## The task
Go through the listing below and gather every line with the word "return".

======== Dataset excerpts ========

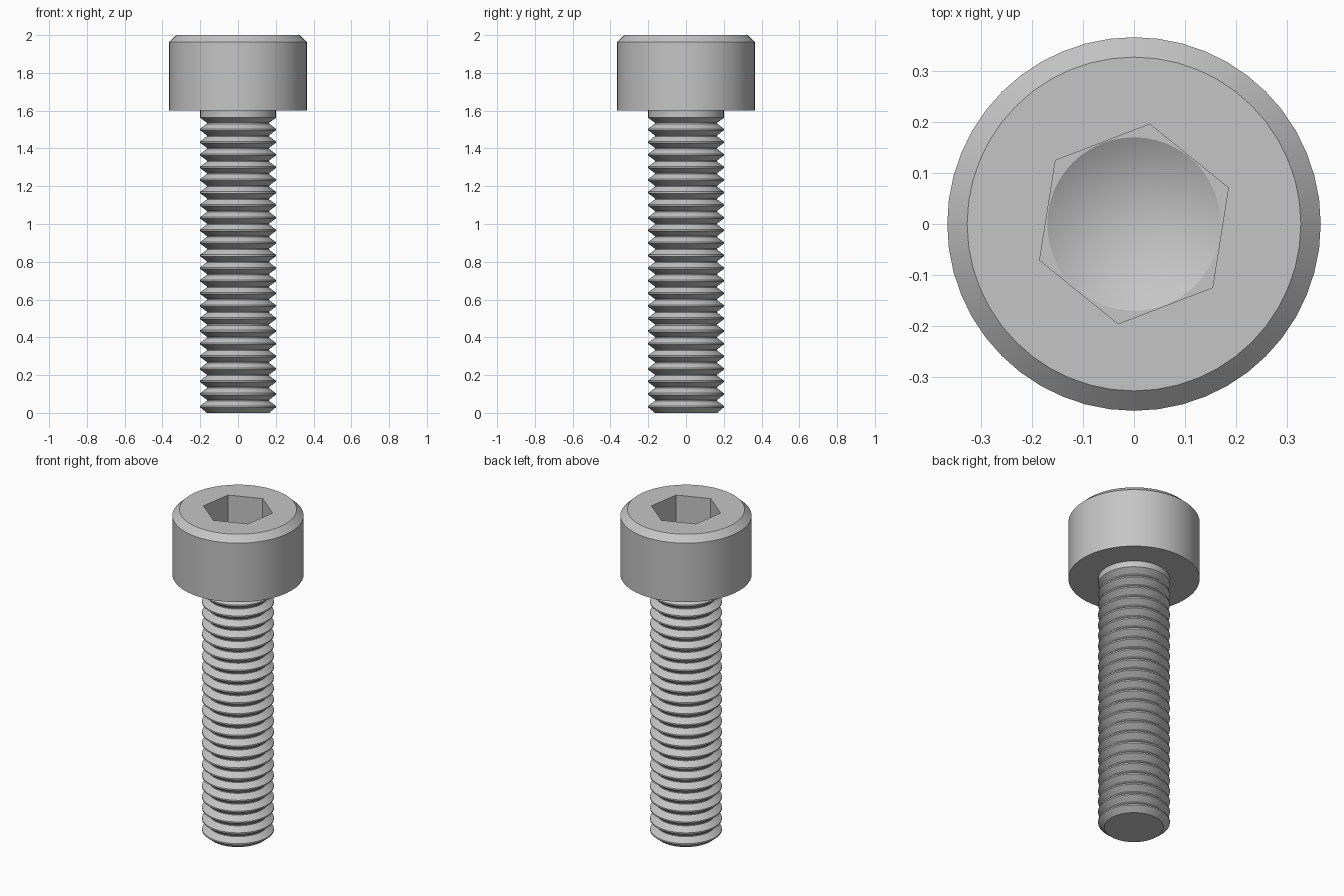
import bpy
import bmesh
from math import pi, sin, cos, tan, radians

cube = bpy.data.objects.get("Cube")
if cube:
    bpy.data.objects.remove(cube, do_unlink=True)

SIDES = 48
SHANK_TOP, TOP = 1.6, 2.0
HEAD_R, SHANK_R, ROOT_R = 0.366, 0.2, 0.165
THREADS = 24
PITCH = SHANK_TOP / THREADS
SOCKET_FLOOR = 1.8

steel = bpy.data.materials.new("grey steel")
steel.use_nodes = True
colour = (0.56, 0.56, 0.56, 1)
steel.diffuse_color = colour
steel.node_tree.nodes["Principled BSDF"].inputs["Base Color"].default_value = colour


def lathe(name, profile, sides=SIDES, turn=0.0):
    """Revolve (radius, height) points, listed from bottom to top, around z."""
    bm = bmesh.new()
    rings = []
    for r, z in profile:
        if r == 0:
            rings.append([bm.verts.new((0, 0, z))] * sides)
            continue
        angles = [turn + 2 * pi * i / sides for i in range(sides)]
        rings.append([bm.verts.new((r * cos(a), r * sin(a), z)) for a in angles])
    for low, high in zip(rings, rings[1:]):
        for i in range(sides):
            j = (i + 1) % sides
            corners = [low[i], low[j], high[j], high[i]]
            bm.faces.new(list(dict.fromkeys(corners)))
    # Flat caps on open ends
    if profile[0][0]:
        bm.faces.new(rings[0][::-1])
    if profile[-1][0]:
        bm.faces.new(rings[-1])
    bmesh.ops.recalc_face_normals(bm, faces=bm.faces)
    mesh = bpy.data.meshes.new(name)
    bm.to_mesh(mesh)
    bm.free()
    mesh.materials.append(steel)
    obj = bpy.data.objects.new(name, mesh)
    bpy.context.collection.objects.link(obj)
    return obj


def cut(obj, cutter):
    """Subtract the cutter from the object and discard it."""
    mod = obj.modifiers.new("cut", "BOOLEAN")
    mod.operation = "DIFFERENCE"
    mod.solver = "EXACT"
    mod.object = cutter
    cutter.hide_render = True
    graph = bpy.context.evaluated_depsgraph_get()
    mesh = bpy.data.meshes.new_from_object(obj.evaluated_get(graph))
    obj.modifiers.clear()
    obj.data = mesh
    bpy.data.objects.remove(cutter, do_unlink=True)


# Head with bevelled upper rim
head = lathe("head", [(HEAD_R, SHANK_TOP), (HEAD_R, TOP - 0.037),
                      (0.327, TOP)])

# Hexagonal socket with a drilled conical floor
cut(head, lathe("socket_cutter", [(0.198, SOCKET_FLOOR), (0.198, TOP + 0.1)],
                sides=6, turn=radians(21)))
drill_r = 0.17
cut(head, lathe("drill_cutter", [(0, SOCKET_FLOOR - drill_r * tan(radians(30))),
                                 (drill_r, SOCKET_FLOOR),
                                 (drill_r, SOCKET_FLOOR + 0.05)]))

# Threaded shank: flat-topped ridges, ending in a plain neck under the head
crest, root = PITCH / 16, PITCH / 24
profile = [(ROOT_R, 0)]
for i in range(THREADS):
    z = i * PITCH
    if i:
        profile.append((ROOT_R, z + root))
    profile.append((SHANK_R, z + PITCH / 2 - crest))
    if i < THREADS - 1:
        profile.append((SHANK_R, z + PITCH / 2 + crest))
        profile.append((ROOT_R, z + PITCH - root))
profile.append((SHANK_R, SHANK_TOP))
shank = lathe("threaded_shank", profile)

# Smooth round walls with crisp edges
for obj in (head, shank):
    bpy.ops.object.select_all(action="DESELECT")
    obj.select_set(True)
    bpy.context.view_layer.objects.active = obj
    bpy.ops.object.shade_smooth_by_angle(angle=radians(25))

========
======== Dataset excerpts ========

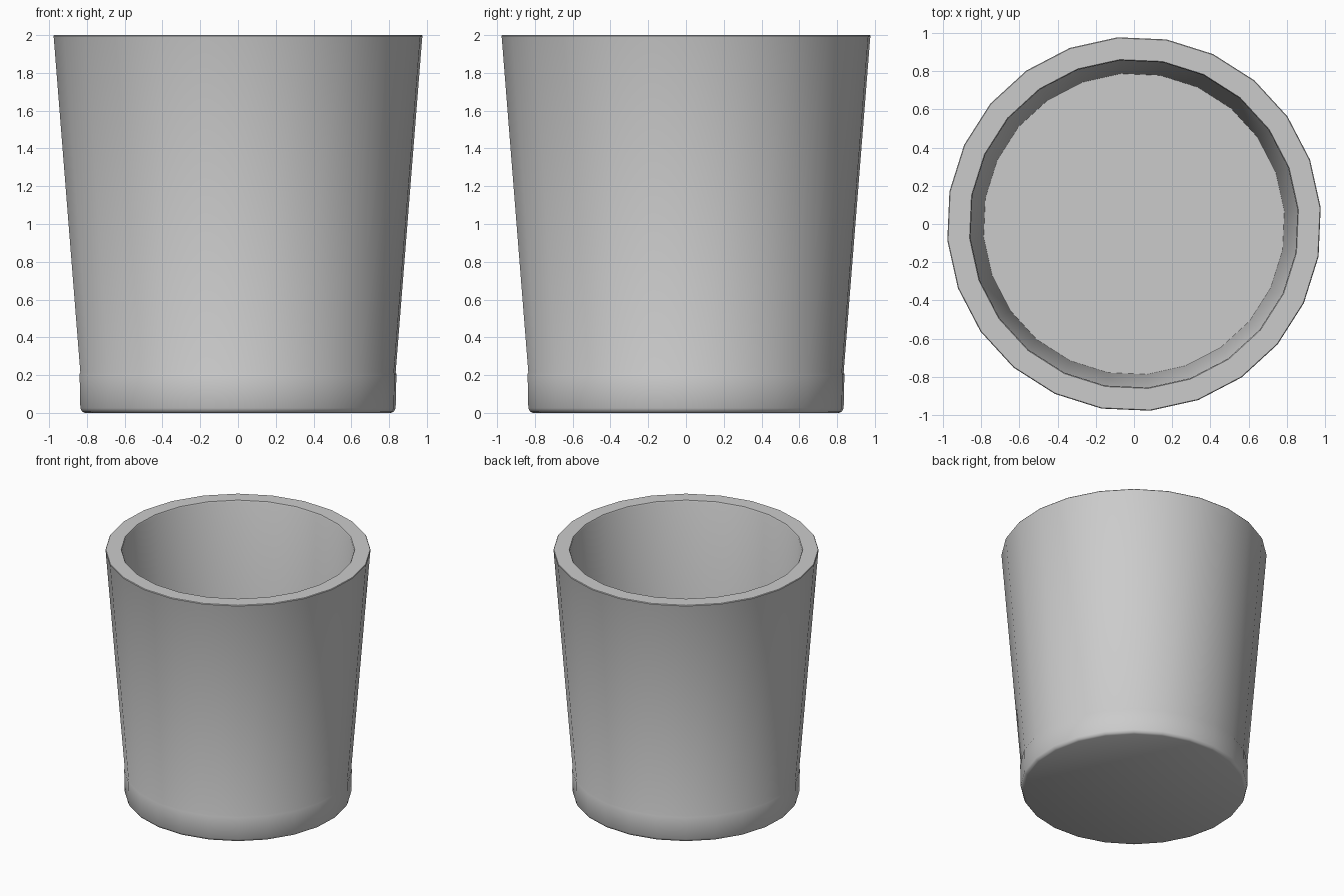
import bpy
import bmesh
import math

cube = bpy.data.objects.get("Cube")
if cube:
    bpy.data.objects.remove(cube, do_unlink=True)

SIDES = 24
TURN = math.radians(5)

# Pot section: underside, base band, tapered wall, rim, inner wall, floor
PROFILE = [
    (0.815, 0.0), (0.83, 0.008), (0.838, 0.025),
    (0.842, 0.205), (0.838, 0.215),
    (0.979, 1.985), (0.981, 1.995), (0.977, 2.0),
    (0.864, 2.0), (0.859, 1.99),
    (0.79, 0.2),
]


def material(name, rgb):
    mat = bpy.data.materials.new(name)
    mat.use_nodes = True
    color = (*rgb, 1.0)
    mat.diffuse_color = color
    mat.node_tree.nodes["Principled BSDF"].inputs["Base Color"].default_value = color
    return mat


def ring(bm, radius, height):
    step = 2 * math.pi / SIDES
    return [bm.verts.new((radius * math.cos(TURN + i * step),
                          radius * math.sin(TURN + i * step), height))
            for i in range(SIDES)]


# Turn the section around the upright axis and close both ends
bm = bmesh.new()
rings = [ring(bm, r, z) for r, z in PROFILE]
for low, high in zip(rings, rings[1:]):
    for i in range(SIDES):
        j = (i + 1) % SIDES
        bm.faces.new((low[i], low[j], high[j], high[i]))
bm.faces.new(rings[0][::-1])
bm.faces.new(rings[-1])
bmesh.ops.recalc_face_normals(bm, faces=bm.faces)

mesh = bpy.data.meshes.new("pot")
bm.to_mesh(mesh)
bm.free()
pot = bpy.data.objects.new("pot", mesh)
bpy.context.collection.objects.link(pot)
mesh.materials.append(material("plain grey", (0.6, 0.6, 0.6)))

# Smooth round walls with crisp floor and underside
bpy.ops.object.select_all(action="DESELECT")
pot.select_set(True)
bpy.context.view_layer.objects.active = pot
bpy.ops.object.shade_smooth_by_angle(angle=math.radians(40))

========
======== Dataset excerpts ========

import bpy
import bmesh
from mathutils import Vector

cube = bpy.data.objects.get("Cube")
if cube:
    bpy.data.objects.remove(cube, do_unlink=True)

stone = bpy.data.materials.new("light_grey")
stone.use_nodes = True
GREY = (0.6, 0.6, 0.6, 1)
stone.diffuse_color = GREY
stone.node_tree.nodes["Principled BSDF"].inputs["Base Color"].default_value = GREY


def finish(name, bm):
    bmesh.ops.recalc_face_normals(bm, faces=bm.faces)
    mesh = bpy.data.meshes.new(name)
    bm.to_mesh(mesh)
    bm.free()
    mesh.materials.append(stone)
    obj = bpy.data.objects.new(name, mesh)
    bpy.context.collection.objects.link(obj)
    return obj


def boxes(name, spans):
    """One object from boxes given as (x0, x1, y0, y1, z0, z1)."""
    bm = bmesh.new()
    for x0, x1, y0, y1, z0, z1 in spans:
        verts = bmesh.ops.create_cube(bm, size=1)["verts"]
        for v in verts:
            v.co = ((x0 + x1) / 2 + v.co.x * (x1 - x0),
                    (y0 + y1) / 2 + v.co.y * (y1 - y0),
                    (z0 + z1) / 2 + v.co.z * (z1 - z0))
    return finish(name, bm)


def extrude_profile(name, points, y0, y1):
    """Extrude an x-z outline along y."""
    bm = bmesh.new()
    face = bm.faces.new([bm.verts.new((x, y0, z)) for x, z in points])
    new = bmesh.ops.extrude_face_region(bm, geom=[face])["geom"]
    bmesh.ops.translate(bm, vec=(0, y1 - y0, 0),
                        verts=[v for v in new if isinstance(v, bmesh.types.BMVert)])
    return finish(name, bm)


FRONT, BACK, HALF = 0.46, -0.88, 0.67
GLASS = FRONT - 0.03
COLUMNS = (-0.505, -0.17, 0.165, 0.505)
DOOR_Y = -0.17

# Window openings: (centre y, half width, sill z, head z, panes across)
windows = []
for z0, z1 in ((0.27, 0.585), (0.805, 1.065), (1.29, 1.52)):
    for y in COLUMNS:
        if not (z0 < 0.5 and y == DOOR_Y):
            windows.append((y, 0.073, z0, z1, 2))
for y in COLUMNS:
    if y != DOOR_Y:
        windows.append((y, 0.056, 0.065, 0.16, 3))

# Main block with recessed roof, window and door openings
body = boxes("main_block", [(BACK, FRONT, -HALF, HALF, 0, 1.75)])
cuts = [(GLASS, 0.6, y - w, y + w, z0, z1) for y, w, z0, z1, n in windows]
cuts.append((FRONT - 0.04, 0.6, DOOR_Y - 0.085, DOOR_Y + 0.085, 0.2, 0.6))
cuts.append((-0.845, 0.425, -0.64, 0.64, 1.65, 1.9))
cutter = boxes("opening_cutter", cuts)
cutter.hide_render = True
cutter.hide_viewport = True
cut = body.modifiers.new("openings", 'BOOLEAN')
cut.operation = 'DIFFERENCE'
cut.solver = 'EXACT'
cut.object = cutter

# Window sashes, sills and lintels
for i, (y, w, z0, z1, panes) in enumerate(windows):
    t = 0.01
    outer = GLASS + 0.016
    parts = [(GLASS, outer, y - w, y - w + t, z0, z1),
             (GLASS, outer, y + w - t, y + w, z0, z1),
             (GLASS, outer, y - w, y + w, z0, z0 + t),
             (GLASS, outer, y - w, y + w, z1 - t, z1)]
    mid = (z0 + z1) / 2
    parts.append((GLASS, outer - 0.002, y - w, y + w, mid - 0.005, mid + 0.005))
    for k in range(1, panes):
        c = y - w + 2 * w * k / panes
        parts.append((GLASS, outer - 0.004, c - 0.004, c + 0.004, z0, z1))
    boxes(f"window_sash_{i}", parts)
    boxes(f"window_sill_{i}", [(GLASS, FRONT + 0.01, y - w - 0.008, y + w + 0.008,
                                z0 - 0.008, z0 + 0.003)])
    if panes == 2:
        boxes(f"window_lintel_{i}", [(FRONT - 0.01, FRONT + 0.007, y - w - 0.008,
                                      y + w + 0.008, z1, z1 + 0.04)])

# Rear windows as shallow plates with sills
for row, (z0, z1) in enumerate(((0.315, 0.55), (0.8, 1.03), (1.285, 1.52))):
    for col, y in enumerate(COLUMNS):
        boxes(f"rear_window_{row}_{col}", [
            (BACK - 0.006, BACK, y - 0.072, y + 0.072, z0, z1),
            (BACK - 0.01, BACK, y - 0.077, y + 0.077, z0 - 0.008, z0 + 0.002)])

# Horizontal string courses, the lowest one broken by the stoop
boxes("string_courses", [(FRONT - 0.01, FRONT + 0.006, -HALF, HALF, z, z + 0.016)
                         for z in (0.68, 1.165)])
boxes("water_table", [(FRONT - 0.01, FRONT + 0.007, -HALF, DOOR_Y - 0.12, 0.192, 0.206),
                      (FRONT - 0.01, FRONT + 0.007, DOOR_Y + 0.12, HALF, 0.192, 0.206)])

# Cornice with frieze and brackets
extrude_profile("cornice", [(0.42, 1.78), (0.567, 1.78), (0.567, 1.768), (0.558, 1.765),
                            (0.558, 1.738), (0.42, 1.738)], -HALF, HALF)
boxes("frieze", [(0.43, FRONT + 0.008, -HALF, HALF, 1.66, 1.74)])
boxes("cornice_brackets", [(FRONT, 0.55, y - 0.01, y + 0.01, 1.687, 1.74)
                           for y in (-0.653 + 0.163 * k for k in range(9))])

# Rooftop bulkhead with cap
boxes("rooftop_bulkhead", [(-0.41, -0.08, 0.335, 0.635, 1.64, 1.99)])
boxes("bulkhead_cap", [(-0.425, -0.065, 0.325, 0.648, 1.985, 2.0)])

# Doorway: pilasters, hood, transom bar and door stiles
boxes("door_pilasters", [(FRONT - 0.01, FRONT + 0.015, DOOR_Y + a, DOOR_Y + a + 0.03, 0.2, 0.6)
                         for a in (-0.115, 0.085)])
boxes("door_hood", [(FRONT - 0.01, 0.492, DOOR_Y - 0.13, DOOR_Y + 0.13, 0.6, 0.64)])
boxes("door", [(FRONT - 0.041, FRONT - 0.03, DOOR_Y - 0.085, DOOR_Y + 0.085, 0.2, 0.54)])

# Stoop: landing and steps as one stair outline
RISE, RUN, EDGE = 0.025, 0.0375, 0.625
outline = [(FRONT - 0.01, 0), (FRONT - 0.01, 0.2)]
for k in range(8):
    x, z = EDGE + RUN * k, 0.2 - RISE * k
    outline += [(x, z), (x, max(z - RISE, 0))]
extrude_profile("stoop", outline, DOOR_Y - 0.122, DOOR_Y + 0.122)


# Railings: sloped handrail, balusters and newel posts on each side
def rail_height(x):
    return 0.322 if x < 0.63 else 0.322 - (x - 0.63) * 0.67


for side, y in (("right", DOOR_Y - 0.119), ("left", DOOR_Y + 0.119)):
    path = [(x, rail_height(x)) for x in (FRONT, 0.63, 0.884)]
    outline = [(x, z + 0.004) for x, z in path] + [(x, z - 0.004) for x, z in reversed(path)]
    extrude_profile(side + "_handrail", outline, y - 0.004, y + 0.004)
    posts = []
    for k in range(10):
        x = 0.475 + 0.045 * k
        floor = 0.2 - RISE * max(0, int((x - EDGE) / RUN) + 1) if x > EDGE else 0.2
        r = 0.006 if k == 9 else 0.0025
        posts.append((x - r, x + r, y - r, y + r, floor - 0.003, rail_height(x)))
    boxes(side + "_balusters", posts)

========

## Output below
    return obj
    return mat
    return [bm.verts.new((radius * math.cos(TURN + i * step),
    return obj
    return finish(name, bm)
    return finish(name, bm)
    return 0.322 if x < 0.63 else 0.322 - (x - 0.63) * 0.67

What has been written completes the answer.